POSTED ON - February 4, 2018
Written By Krause Financial Services
Hughes v. McCarthy validated the ability for the community spouse to purchase an annuity for their sole benefit before the institutionalized spouse is Medicaid eligible but after they have been institutionalized.
Carol and Harry Hughes appealed the court’s decision that was in favor of the director of the Ohio Department of Job and Family Services (ODJFS). Carol was a nursing home resident, and Harry was her community spouse. They challenged ODJFS penalty imposed against Mrs. Hughes because Mr. Hughes purchased an annuity for himself with funds from his IRA account. The court reversed the decision.
The Medicare Catastrophic Coverage Act (MCCA) was passed by Congress in 1988. This Act helped “to protect community spouses from ‘pauperization’ while preventing financially secure couples from obtaining Medicaid assistance.” Congress also created requirements necessary for States to abide by in allocating income and resources. For example, this Act “allows the community spouse to keep a portion of the couple’s assets – the Community Spouse Resource Allowance (CSRA) – without affecting the institutionalized spouse’s Medicaid eligibility.” This CSRA was considered unavailable to the institutionalized spouse when applying for Medicaid eligibility but any resources above the CSRA had to be spent down before being approved for Medicaid benefits.
After having paid for Mrs. Hughes nursing home care for almost four years, using mostly Mr. Hughes’ IRA funds, he purchased an annuity for $175,000, again with funds from his IRA account. A few months after this purchase, in September 2009, Mrs. Hughes applied for Medicaid. She was ineligible for Medicaid until June 2010 because of her husband’s annuity purchase.
The denial was because the annuity purchase was an improper transfer of funds that exceeded his CSRA of $109,560, to which the Hugheses argued that 1396p(c)(2)(B)(i) allowed an institutionalized spouse to transfer unlimited assets to the community spouse without the transaction being considered an improper transfer. The court, however, ruled that 1396r-5(f)(1) “precludes the transfer of assets to the community spouse that exceeds the CSRA and applies to the pre-eligibility transfer at issue here.” ODJFS was also not named as first contingent beneficiary on the annuity. The Hugheses appealed but ODJFS decisions were affirmed in the hearing.
What needed to be determined was whether a community spouse can purchase an annuity for their sole benefit while their institutionalized spouse is in an institution but before applying for Medicaid benefits. The court needed to review if this situation was an improper transfer.

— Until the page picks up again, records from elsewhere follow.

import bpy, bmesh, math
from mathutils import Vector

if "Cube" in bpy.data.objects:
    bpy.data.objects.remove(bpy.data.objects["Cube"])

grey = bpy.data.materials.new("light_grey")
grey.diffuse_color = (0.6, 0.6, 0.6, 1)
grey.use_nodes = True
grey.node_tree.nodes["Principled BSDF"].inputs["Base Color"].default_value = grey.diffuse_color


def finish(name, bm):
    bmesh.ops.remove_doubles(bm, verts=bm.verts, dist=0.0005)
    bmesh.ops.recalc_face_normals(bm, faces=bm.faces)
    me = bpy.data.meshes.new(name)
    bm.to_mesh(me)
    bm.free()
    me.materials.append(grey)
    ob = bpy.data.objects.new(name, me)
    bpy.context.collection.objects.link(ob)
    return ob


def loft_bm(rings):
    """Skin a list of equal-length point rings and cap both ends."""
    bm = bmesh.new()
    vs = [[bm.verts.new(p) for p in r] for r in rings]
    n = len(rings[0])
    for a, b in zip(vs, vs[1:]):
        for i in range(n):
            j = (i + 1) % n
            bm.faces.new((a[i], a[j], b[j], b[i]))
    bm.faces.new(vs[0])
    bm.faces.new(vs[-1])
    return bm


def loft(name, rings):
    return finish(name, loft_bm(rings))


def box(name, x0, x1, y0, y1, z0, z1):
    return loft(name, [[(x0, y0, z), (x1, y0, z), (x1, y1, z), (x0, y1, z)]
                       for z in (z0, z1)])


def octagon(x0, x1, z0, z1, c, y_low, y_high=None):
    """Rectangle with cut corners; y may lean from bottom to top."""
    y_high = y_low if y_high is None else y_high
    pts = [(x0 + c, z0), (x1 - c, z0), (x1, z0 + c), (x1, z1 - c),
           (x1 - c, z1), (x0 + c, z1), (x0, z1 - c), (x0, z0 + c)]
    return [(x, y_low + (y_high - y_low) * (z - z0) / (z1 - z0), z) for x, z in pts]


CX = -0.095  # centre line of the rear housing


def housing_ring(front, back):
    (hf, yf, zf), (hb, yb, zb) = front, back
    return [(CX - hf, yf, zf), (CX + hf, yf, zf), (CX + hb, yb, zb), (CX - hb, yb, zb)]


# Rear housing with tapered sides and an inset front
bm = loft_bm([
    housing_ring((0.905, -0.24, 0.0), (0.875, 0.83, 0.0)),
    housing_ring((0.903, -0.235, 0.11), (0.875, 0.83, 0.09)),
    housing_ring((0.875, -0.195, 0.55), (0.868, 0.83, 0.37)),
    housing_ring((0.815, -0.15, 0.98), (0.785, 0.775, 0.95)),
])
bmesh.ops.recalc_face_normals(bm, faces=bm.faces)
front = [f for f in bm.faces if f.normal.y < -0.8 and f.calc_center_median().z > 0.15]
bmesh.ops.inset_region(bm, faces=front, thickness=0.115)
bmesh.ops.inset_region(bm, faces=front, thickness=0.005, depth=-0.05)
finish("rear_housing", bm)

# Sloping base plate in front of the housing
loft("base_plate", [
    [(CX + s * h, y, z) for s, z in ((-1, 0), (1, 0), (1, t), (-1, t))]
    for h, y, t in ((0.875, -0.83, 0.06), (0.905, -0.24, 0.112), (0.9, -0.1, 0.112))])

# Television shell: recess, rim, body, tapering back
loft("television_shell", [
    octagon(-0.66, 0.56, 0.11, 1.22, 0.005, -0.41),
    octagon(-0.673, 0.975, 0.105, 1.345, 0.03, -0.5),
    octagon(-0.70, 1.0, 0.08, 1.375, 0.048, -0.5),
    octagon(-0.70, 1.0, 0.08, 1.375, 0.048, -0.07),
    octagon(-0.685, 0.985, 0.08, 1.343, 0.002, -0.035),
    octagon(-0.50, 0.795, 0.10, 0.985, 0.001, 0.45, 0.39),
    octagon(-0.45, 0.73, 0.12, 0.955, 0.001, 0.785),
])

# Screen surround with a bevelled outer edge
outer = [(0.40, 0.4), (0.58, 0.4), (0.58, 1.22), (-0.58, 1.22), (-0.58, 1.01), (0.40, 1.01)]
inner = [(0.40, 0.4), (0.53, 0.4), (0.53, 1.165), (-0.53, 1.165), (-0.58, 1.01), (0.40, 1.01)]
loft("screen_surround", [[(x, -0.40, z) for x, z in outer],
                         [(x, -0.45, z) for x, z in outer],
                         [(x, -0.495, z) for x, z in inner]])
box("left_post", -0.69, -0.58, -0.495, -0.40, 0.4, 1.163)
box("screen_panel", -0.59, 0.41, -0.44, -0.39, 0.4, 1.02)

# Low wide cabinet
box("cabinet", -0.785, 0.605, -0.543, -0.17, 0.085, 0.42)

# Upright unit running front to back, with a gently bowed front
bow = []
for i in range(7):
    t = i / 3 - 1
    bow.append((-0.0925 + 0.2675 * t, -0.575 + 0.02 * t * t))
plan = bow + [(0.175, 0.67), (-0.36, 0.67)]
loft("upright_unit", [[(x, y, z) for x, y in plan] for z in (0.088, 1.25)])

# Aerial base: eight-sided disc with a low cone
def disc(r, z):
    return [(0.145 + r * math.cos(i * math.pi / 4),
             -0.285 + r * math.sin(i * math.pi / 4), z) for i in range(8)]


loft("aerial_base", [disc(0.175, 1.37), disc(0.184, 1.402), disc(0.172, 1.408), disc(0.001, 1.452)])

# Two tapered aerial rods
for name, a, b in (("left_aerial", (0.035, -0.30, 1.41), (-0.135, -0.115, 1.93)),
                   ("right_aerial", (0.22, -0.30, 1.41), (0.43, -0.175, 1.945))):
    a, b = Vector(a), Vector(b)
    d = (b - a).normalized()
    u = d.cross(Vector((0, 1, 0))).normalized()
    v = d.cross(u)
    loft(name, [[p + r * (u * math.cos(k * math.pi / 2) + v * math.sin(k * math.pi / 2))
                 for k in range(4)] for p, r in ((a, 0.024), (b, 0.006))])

In Section 1396p(c)(1) states that a transfer “shall be made as soon as practicable after the date of the initial determination of eligibility.” There is no mention of a transfer made before this determination.
The court agreed with Tenth’s Circuit’s holding: “To avoid rendering 1396p(c)(2)(B)(i) superfluous, we agree that it and 1396r-5(f)(1) must be read to operate at distinct temporal periods: one period during which unlimited spousal transfers are permitted, and one period during which transfers may not exceed the CSRA.”
The district court reversed the decision and remanded for further proceedings consistent with this opinion.
The full document text can be found here.